Say how many lines of the listing below contain "inner", giving the number and nothing else.

Start of Excerpted data

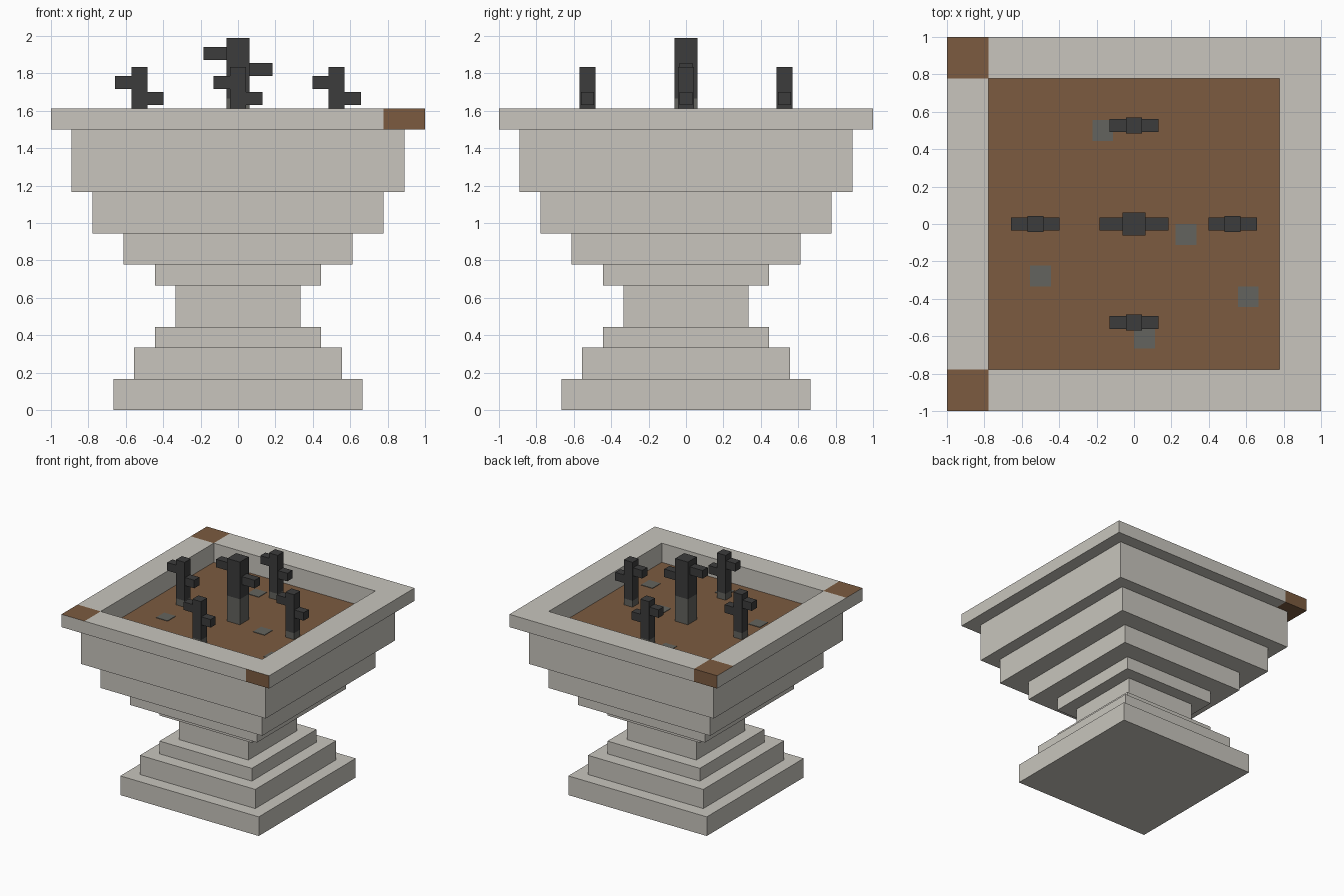
import bpy, bmesh
from mathutils import Matrix, Vector

if "Cube" in bpy.data.objects:
    bpy.data.objects.remove(bpy.data.objects["Cube"], do_unlink=True)

U = 1 / 18  # building grid unit


def material(name, rgb):
    m = bpy.data.materials.new(name)
    m.use_nodes = True
    m.diffuse_color = (*rgb, 1)
    bsdf = m.node_tree.nodes["Principled BSDF"]
    bsdf.inputs["Base Color"].default_value = (*rgb, 1)
    bsdf.inputs["Roughness"].default_value = 0.9
    return m


STONE = material("pale_stone", (0.58, 0.56, 0.51))
SOIL = material("brown_soil", (0.20, 0.105, 0.051))
CHARCOAL = material("charcoal", (0.045, 0.045, 0.045))
ASH = material("grey_ash", (0.127, 0.127, 0.112))


def finish(name, bm, *mats):
    bmesh.ops.recalc_face_normals(bm, faces=bm.faces)
    mesh = bpy.data.meshes.new(name)
    bm.to_mesh(mesh)
    bm.free()
    for m in mats:
        mesh.materials.append(m)
    ob = bpy.data.objects.new(name, mesh)
    bpy.context.collection.objects.link(ob)
    return ob


def box(name, low, high, mat):
    low, high = Vector(low), Vector(high)
    bm = bmesh.new()
    place = Matrix.Translation((low + high) / 2) @ Matrix.Diagonal((*(high - low), 1))
    bmesh.ops.create_cube(bm, size=1, matrix=place)
    return finish(name, bm, mat)


# Stepped pedestal and bowl: one square profile, (half width, top) per step
steps = [(12, 3), (10, 6), (8, 8), (6, 12), (8, 14), (11, 17), (14, 21), (16, 27)]
profile, z = [], 0
for half, top in steps:
    profile += [(half, z), (half, top)]
    z = top
profile += [(14, 27), (14, 26)]  # inner wall down to the soil

bm = bmesh.new()
corners = [(-1, -1), (1, -1), (1, 1), (-1, 1)]
rings = [[bm.verts.new((x * h * U, y * h * U, z * U)) for x, y in corners]
         for h, z in profile]
for a, b in zip(rings, rings[1:]):
    for i in range(4):
        j = (i + 1) % 4
        bm.faces.new((a[i], a[j], b[j], b[i]))
bm.faces.new(rings[0][::-1])
bm.faces.new(rings[-1]).material_index = 1
finish("stepped_bowl", bm, STONE, SOIL)

# Square rim with some soil-coloured corner faces
bm = bmesh.new()
bmesh.ops.create_grid(bm, x_segments=3, y_segments=3, size=1)
for v in bm.verts:
    for k in (0, 1):
        if abs(v.co[k]) < 0.9:
            v.co[k] = 14 * U if v.co[k] > 0 else -14 * U
    v.co.z = 27 * U
middle = [f for f in bm.faces if f.calc_center_median().xy.length < 0.1]
bmesh.ops.delete(bm, geom=middle, context="FACES")
grown = bmesh.ops.extrude_face_region(bm, geom=bm.faces[:], use_keep_orig=True)
for v in grown["geom"]:
    if isinstance(v, bmesh.types.BMVert):
        v.co.z = 29 * U
bmesh.ops.recalc_face_normals(bm, faces=bm.faces)
for f in bm.faces:
    c, n = f.calc_center_median(), f.normal
    if min(abs(c.x), abs(c.y)) > 14 * U + 0.01:
        left_side = c.x > 0
        if n.y < -0.5:
            f.material_index = int(left_side)
        elif abs(n.z) > 0.5 or n.y > 0.5:
            f.material_index = int(not left_side)
finish("rim", bm, STONE, SOIL)

# Ash patches lying on the soil
FLOOR = 26 * U
for i, (px, py) in enumerate([(-4, 8), (4, -2), (-10, -6), (10, -8), (0, -12)]):
    box(f"ash_patch_{i + 1}", (px * U, py * U, FLOOR),
        ((px + 2) * U, (py + 2) * U, FLOOR + 0.004), ASH)


# Branching posts with an ash foot
def post(name, x, y, half, foot_top, top, reach, upper, lower):
    box(name + "_foot", (x - half, y - half, FLOOR), (x + half, y + half, foot_top), ASH)
    box(name + "_stem", (x - half, y - half, foot_top), (x + half, y + half, top), CHARCOAL)
    for side, label, (low, high) in ((-1, "upper", upper), (1, "lower", lower)):
        ends = sorted((x + side * half, x + side * reach))
        box(f"{name}_{label}_arm", (ends[0], y - 0.035, low),
            (ends[1], y + 0.035, high), CHARCOAL)


post("centre_post", 0, 0, 0.061, 30 * U, 1.99, 0.185, (1.87, 1.94), (1.785, 1.855))
for name, x, y in (("right", -1, 0), ("left", 1, 0), ("front", 0, -1), ("back", 0, 1)):
    post(name + "_post", x * 0.527, y * 0.527, 0.042, 27 * U, 1.835, 0.13,
         (1.715, 1.785), (1.63, 1.70))
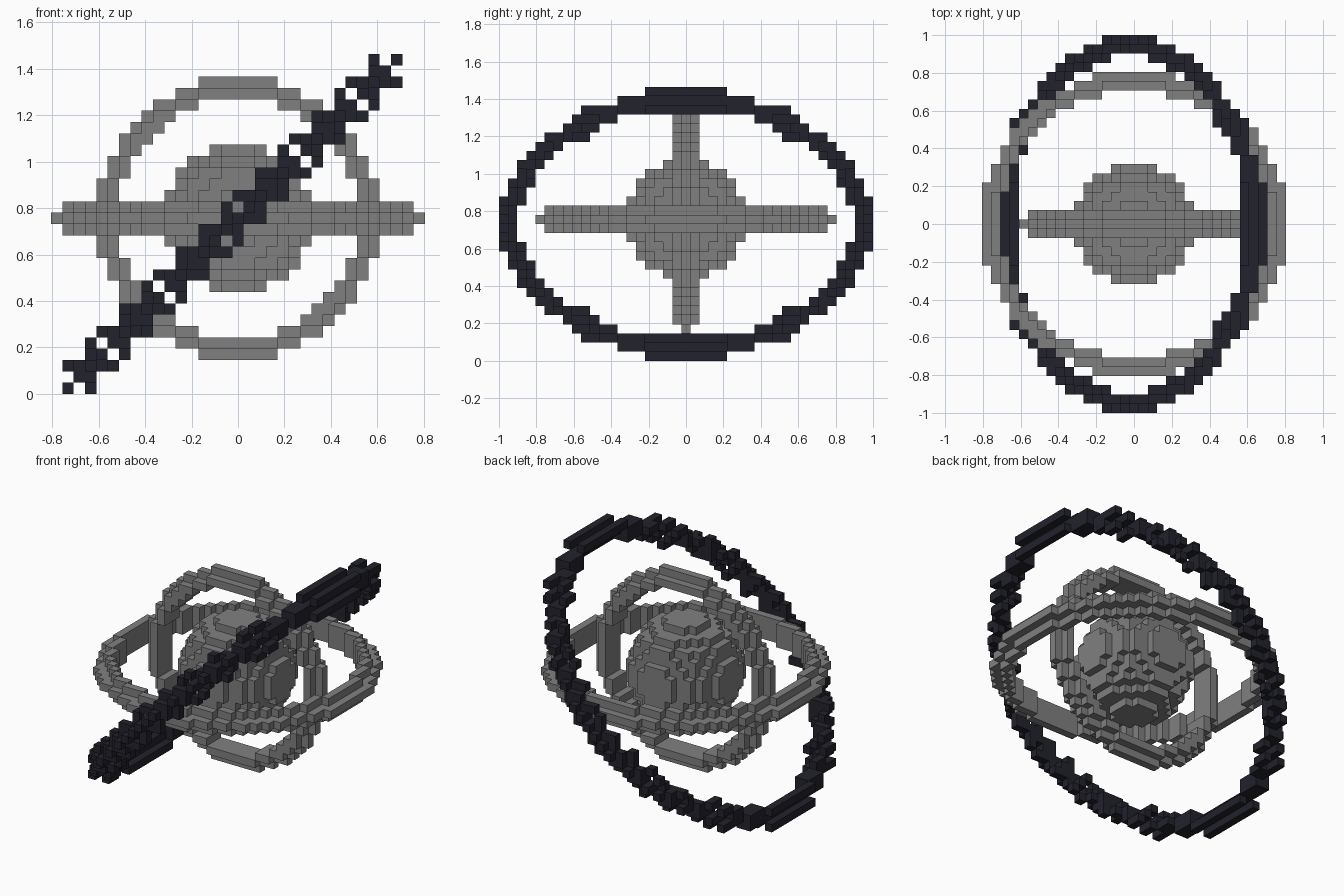
import bpy
import bmesh
import math
from mathutils import Vector

cube = bpy.data.objects.get("Cube")
if cube:
    bpy.data.objects.remove(cube, do_unlink=True)

CELL = 2 / 41          # edge of one block
MIDDLE = 15            # block layer that holds the shared centre


def make_material(name, rgb):
    mat = bpy.data.materials.new(name)
    mat.use_nodes = True
    color = (*rgb, 1.0)
    mat.diffuse_color = color
    mat.node_tree.nodes["Principled BSDF"].inputs["Base Color"].default_value = color
    return mat


grey = make_material("mid_grey", (0.216, 0.216, 0.216))
dark = make_material("dark_navy", (0.016, 0.016, 0.025))


def ball_cells(radius):
    n = range(-int(radius), int(radius) + 1)
    return {(x, y, z) for x in n for y in n for z in n
            if x * x + y * y + z * z <= radius * radius}


def ring_cells(radius):
    """Three layers deep, with the middle layer standing one block proud."""
    n = range(-int(radius), int(radius) + 1)
    cells = set()
    for layer in (-1, 0, 1):
        outer = radius - abs(layer)
        cells |= {(a, b, layer) for a in n for b in n
                  if radius - 2 < math.hypot(a, b) <= outer}
    return cells


def tilt(cells, degrees):
    """Turn cells about the y axis and snap them back onto the block grid."""
    c, s = math.cos(math.radians(degrees)), math.sin(math.radians(degrees))
    return {(math.floor(x * c - z * s), y, math.floor(x * s + z * c))
            for x, y, z in cells}


def build_blocks(name, cells, mat):
    """Make the outer faces of a set of unit blocks."""
    bm = bmesh.new()
    corners = {}

    def corner(p):
        key = tuple(round(v * 2) for v in p)
        if key not in corners:
            corners[key] = bm.verts.new((p.x * CELL, p.y * CELL,
                                         (p.z + MIDDLE + 0.5) * CELL))
        return corners[key]

    for cell in sorted(cells):
        for axis in range(3):
            for sign in (-1, 1):
                normal = Vector((0, 0, 0))
                normal[axis] = sign
                centre = Vector(cell)
                if tuple(int(v) for v in centre + normal) in cells:
                    continue
                u = Vector((0, 0, 0))
                u[(axis + 1) % 3] = 0.5
                v = normal.cross(u)
                mid = centre + normal / 2
                bm.faces.new([corner(mid + d) for d in (-u - v, u - v, u + v, v - u)])

    mesh = bpy.data.meshes.new(name)
    bm.to_mesh(mesh)
    bm.free()
    mesh.materials.append(mat)
    obj = bpy.data.objects.new(name, mesh)
    bpy.context.collection.objects.link(obj)
    return obj


# Central ball
build_blocks("core_ball", ball_cells(6.5), grey)

# Upright inner ring, facing the front
build_blocks("upright_ring", {(a, c, b) for a, b, c in ring_cells(12.5)}, grey)

# Level middle ring
build_blocks("level_ring", ring_cells(16.5), grey)

# Tilted outer ring, a hair past the diagonal so that ties snap one way
build_blocks("tilted_ring", tilt(ring_cells(20.5), 45.001), dark)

End of Excerpted data

### Result for this task
2